--- Input data Enclosed Below ---

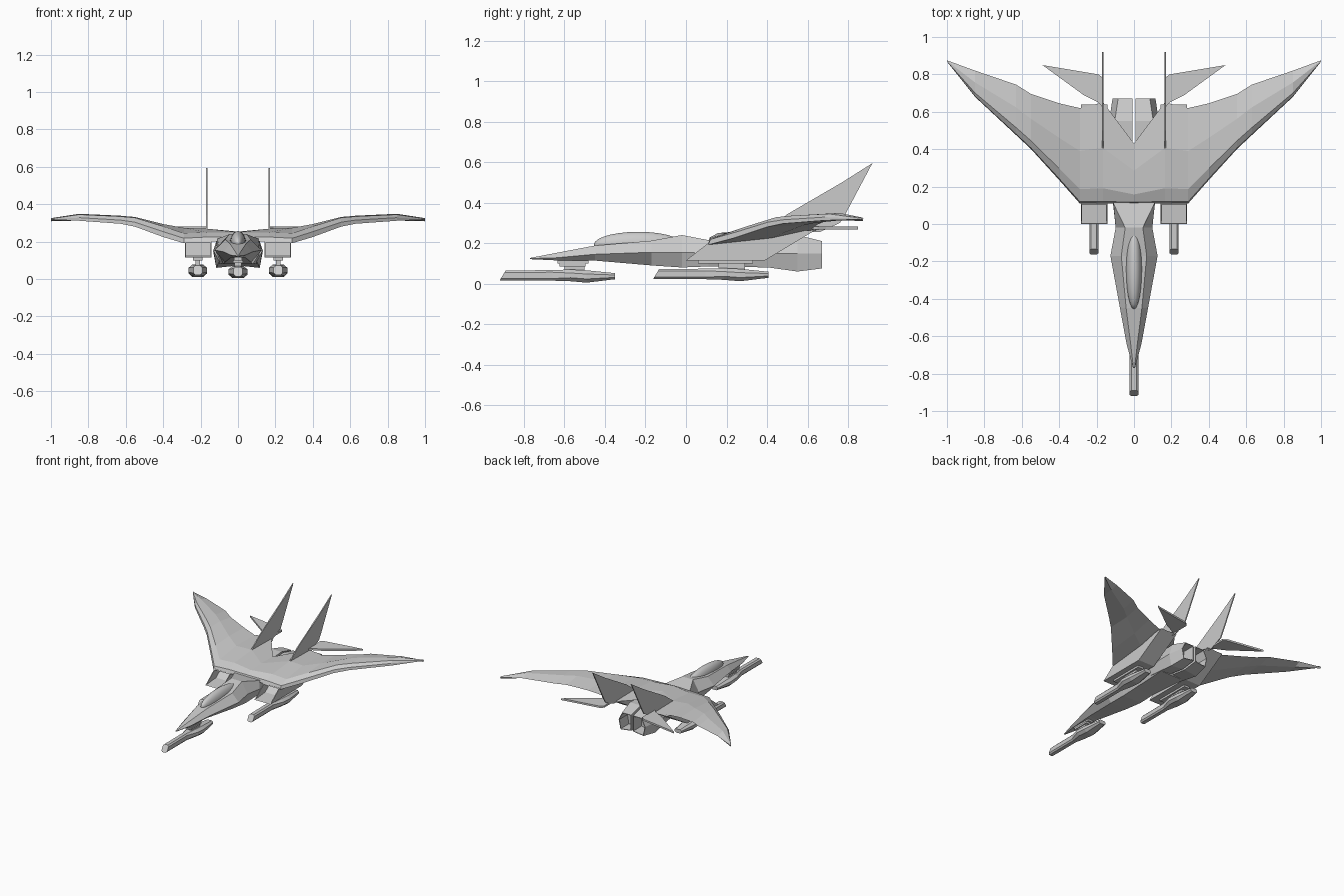
import bpy, bmesh
from mathutils import Vector

if "Cube" in bpy.data.objects:
    bpy.data.objects.remove(bpy.data.objects["Cube"])


def finish(name, bm, mirror=False, offset=(0, 0, 0)):
    bmesh.ops.remove_doubles(bm, verts=bm.verts, dist=0.0002)
    bmesh.ops.recalc_face_normals(bm, faces=bm.faces)
    bmesh.ops.translate(bm, verts=bm.verts, vec=offset)
    me = bpy.data.meshes.new(name)
    bm.to_mesh(me)
    bm.free()
    ob = bpy.data.objects.new(name, me)
    bpy.context.collection.objects.link(ob)
    if mirror:
        m = ob.modifiers.new("mirror", 'MIRROR')
        m.use_axis[0] = True
        m.merge_threshold = 0.0005
    return ob


def loft(rings, start=True, end=True):
    """Skin a list of equal closed rings; returns bmesh, start cap, end cap."""
    bm = bmesh.new()
    rows = [[bm.verts.new(p) for p in r] for r in rings]
    n = len(rows[0])
    for a, b in zip(rows, rows[1:]):
        for i in range(n):
            j = (i + 1) % n
            bm.faces.new((a[i], a[j], b[j], b[i]))
    f0 = bm.faces.new(rows[0]) if start else None
    f1 = bm.faces.new(rows[-1]) if end else None
    return bm, f0, f1


def recess(bm, face, thickness, push):
    bmesh.ops.recalc_face_normals(bm, faces=bm.faces)
    bmesh.ops.inset_region(bm, faces=[face], thickness=thickness)
    r = bmesh.ops.extrude_discrete_faces(bm, faces=[face])
    bmesh.ops.translate(bm, verts=r['faces'][0].verts, vec=push)


def box(name, x, y, z, mirror=False):
    bm, _, _ = loft([[(x[0], y[0], h), (x[1], y[0], h), (x[1], y[1], h), (x[0], y[1], h)] for h in z])
    finish(name, bm, mirror)


# Fuselage: y, shoulder width/z, side width/z, belly width/z
stations = [
    (-0.77, .003, .127, .005, .124, .003, .121),
    (-0.64, .018, .152, .04, .128, .025, .115),
    (-0.45, .042, .188, .075, .145, .04, .114),
    (-0.17, .068, .212, .126, .155, .07, .09),
    (-0.02, .047, .24, .098, .155, .08, .08),
    (0.11, .11, .215, .112, .15, .08, .085),
    (0.42, .11, .23, .125, .15, .1, .08)]
rings = []
for y, wt, zt, ws, zs, wb, zb in stations:
    half = [(wt, zt), (ws, zs), (wb, zb)]
    rings.append([(x, y, z) for x, z in half] + [(-x, y, z) for x, z in reversed(half)])
bm, _, _ = loft(rings)
finish("fuselage", bm)

# Canopy
bpy.ops.mesh.primitive_uv_sphere_add(segments=24, ring_count=14, location=(0, -.235, .192))
canopy = bpy.context.object
canopy.name = "canopy"
canopy.scale = (.043, .22, .064)
bpy.ops.object.transform_apply(location=False, rotation=False, scale=True)
bpy.ops.object.shade_smooth()

# Wings: x, leading y, trailing y, leading z, crest z, trailing z
wing = [
    (0, .11, .43, .205, .25, .25),
    (.165, .11, .65, .20, .25, .265),
    (.29, .11, .62, .192, .245, .27),
    (.40, .235, .645, .225, .282, .29),
    (.55, .40, .695, .28, .328, .312),
    (.63, .475, .745, .296, .335, .322),
    (.85, .68, .82, .312, .345, .332),
    (1.0, .868, .875, .318, .322, .32)]
rings = []
for x, y0, y1, z0, zc, z1 in wing:
    c = y1 - y0
    rings.append([(x, y0, z0), (x, y0 + .02 * c, z0 + (zc - z0) * .5), (x, y0 + .15 * c, zc),
                  (x, y0 + .55 * c, max(zc, z1) + .004), (x, y1, z1),
                  (x, y0 + .6 * c, z0 * .45 + z1 * .55 - .01)])
bm, _, _ = loft(rings, start=False)
finish("wings", bm, True)

# Air intakes with recessed mouths, sloping up to the rear
side = [(0, .115), (.11, .2), (.3, .245), (.64, .265), (.39, .115)]
bm, _, _ = loft([[(x, y, z) for y, z in side] for x in (.143, .283)])
bmesh.ops.recalc_face_normals(bm, faces=bm.faces)
mouth = min(bm.faces, key=lambda f: f.calc_center_median().y)
recess(bm, mouth, .008, (0, .12, 0.01))
finish("intakes", bm, True)

# Engine nozzles: y, top z, outer width, bottom width, bottom z
rings = []
for y, zt, w, wb, zb in [(.3, .225, .13, .1, .095), (.55, .24, .133, .116, .06), (.67, .21, .115, .1, .075)]:
    rings.append([(.008, y, zt), (w - .03, y, zt), (w, y, .15), (wb, y, zb), (.008, y, zb + .012)])
bm, _, tail = loft(rings)
recess(bm, tail, .006, (0, -.1, 0))
finish("engine_nozzles", bm, True)

# Upright tail fins
fin = [(.38, .25), (.5, .343), (.77, .5), (.92, .595), (.79, .35), (.76, .3), (.66, .255)]
bm, _, _ = loft([[(x, y, z) for y, z in fin] for x in (.163, .171)])
finish("tail_fins", bm, True)

# Tailplanes
plane = [(.165, .62), (.19, .65), (.27, .69), (.49, .85), (.19, .80), (.165, .78)]
bm, _, _ = loft([[(x, y, z) for x, y in plane] for z in (.268, .282)])
finish("tailplanes", bm, True)

# Landing skids: long bar in front, wider eight-sided body tapering behind
skid = [(-.92, .024, .015, .065), (-.66, .024, .015, .067), (-.57, .05, .012, .07),
        (-.49, .05, .005, .066), (-.35, .03, .022, .052)]


def make_skid(name, offset, mirror):
    rings = []
    for i, (y, w, z0, z1) in enumerate(skid):
        h = z1 - z0
        c = .2 if w < .03 else .3
        pts = [(w * .6, z0), (w, z0 + h * c), (w, z1 - h * c), (w * .6, z1)]
        pts += [(-x, z) for x, z in reversed(pts)]
        # slanted front end
        rings.append([(x, y + (.03 * (z - z0) / h if i == 0 else 0), z) for x, z in pts])
    bm, _, _ = loft(rings)
    finish(name, bm, mirror, offset)


make_skid("front_skid", (0, 0, 0), False)
make_skid("rear_skids", (.215, .757, .007), True)

# Skid mounts
box("front_mount_lower", (-.02, .02), (-.6, -.5), (.06, .09))
box("front_mount_middle", (-.028, .028), (-.625, -.495), (.086, .1))
box("front_mount_upper", (-.022, .022), (-.635, -.48), (.1, .125))
box("rear_mounts", (.203, .227), (.16, .29), (.07, .12), True)
box("rear_mount_plates", (.19, .24), (.06, .33), (.1, .12), True)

--- End of Enclosed Input data ---

▶ [Task directions]:
Copy out the lines of the data where the word "name" can be found.

▶ [Response area]:
def finish(name, bm, mirror=False, offset=(0, 0, 0)):
    me = bpy.data.meshes.new(name)
    ob = bpy.data.objects.new(name, me)
def box(name, x, y, z, mirror=False):
    finish(name, bm, mirror)
canopy.name = "canopy"
def make_skid(name, offset, mirror):
    finish(name, bm, mirror, offset)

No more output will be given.